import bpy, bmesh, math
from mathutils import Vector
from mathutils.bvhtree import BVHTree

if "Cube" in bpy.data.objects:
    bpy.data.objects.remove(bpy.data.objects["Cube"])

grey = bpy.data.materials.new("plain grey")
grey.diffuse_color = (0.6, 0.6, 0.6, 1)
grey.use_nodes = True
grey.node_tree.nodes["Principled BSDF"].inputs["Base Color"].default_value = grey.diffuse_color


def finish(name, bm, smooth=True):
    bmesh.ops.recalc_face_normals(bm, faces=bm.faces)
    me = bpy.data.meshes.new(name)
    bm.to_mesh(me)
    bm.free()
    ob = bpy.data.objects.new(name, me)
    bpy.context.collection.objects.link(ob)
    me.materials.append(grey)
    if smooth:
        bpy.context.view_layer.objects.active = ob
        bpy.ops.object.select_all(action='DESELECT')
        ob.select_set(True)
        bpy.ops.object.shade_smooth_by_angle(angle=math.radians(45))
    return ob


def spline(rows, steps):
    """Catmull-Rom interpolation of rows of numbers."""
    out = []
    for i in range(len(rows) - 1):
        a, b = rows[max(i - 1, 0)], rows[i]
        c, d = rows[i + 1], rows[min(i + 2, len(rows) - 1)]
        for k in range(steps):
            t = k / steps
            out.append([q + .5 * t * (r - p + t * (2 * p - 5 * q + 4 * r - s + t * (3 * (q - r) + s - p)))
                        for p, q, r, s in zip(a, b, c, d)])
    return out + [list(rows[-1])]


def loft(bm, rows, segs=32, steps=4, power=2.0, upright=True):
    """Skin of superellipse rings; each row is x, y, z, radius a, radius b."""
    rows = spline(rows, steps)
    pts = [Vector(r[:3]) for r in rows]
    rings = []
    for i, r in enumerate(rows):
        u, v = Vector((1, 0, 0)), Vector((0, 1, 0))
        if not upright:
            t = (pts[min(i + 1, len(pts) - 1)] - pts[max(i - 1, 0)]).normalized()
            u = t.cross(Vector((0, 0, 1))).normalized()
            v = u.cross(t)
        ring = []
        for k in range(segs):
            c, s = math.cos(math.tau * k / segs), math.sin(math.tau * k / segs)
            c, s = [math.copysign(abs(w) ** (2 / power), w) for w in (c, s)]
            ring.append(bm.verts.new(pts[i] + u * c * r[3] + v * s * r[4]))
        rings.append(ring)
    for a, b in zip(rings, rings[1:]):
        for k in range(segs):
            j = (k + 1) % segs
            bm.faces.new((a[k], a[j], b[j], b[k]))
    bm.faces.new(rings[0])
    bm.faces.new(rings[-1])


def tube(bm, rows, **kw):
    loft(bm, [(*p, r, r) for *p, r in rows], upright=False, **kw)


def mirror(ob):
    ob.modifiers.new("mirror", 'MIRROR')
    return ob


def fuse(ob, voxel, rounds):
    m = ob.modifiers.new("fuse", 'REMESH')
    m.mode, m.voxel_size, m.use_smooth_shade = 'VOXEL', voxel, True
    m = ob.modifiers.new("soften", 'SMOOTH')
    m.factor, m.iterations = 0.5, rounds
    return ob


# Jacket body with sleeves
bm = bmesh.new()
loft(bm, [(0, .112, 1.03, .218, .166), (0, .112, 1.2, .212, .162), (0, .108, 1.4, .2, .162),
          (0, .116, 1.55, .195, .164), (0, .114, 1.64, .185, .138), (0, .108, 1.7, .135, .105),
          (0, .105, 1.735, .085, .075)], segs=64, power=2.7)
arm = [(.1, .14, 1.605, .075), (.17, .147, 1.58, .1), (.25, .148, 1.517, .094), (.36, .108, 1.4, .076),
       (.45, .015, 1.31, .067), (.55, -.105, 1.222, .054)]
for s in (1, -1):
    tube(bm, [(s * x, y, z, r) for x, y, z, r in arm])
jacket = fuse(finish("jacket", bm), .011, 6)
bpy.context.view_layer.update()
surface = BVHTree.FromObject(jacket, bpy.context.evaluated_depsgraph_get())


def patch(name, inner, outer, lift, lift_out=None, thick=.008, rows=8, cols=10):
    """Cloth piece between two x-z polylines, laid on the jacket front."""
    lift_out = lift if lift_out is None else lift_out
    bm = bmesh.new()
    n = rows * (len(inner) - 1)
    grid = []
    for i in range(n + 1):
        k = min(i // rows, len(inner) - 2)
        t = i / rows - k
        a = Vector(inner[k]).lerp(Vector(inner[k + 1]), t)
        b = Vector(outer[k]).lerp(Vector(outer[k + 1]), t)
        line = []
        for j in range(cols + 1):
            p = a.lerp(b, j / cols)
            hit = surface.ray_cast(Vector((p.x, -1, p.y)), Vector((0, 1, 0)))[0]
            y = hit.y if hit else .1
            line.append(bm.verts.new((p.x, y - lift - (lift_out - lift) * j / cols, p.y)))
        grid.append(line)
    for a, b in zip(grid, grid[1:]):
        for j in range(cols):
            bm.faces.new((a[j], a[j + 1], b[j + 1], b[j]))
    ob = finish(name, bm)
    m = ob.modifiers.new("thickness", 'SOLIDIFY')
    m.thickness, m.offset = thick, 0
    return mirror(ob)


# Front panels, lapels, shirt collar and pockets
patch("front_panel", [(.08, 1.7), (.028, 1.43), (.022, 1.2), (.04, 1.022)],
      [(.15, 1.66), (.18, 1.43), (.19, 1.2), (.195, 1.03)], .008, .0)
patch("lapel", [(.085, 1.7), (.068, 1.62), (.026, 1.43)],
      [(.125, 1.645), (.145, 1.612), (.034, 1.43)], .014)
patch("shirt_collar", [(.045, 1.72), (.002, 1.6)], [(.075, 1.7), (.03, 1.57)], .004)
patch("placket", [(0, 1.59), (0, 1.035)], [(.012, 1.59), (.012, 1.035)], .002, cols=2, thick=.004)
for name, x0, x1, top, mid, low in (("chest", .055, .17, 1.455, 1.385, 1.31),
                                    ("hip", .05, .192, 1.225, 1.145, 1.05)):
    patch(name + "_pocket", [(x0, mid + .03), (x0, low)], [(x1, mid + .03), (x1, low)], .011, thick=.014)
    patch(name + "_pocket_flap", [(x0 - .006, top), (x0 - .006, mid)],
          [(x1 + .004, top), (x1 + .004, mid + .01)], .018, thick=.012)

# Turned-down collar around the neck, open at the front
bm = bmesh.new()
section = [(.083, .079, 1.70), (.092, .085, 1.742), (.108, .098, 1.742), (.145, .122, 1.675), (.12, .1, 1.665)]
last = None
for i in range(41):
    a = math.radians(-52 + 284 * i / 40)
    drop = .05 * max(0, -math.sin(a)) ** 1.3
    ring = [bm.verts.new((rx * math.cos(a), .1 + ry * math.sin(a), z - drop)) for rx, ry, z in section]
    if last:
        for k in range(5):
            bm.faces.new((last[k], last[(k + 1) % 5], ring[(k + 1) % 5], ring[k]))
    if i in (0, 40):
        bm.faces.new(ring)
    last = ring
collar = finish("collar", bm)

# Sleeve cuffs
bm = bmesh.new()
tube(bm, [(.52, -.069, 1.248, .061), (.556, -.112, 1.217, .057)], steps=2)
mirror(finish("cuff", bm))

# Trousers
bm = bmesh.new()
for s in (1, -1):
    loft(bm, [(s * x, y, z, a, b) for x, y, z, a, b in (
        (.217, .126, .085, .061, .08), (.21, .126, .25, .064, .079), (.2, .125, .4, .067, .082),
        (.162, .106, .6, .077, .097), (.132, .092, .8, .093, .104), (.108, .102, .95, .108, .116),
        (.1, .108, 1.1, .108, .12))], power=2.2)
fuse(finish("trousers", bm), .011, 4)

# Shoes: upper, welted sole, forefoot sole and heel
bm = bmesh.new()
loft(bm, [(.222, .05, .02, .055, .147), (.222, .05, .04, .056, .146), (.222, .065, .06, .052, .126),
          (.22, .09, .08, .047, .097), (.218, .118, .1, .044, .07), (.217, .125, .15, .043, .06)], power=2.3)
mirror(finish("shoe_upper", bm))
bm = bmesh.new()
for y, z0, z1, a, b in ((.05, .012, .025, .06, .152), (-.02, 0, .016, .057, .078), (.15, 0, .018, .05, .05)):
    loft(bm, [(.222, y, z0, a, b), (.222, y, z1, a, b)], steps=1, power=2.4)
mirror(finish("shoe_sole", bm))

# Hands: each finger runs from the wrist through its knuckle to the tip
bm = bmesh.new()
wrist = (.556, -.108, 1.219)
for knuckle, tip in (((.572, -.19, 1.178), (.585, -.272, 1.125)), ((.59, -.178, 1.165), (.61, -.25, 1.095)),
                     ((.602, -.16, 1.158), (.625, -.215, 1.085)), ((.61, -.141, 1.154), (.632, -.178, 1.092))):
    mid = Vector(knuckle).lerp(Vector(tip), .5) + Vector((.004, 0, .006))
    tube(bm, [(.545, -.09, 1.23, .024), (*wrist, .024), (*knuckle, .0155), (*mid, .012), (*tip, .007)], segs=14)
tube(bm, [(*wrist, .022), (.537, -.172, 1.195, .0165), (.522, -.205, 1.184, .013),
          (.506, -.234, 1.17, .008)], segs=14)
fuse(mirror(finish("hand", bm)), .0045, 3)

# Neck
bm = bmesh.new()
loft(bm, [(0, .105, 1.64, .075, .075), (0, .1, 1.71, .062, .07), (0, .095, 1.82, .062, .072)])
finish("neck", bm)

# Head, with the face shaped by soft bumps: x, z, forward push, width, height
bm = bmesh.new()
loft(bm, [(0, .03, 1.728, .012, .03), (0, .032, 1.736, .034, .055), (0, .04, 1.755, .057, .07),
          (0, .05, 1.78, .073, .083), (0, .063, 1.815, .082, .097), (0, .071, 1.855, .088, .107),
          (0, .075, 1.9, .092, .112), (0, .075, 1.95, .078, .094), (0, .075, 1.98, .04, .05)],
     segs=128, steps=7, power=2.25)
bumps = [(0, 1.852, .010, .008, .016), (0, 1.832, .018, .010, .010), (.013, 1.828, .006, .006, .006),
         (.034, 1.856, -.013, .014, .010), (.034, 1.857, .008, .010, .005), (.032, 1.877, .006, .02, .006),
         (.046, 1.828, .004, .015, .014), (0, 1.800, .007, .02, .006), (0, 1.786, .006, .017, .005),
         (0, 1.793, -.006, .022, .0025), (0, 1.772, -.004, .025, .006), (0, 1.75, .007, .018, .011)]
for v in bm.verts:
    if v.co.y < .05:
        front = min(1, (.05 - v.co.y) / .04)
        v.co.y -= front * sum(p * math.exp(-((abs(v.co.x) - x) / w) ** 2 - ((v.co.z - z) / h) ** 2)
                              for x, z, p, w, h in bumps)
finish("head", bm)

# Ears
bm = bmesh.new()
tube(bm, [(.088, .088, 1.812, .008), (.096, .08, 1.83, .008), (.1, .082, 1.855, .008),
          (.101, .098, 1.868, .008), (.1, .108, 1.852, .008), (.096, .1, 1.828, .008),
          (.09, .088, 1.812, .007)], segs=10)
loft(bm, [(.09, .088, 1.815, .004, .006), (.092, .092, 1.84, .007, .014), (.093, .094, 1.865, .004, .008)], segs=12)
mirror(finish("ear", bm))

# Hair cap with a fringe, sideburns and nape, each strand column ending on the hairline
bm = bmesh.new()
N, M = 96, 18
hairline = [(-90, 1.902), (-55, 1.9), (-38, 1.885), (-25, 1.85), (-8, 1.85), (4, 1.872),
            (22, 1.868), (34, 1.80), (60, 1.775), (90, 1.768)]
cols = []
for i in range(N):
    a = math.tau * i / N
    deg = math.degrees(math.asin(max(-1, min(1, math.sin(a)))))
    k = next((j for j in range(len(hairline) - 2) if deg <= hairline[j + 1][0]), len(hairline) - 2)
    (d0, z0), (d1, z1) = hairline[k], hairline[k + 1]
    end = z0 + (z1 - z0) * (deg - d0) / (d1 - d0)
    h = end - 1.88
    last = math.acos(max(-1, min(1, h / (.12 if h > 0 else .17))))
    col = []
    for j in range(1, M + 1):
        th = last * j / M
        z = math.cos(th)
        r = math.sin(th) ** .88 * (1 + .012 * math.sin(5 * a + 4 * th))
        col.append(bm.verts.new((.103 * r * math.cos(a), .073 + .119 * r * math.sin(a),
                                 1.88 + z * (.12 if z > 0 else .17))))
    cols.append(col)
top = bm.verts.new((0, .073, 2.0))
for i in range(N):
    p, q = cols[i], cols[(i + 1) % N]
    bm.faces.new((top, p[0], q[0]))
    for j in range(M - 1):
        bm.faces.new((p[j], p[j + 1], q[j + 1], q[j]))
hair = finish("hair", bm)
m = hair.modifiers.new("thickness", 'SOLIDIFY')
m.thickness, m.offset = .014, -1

-=-=-

• TRY IT: Whenever a line in the material contains the word "None", copy that line.

• YOUR SOLUTION:
def patch(name, inner, outer, lift, lift_out=None, thick=.008, rows=8, cols=10):
    lift_out = lift if lift_out is None else lift_out
last = None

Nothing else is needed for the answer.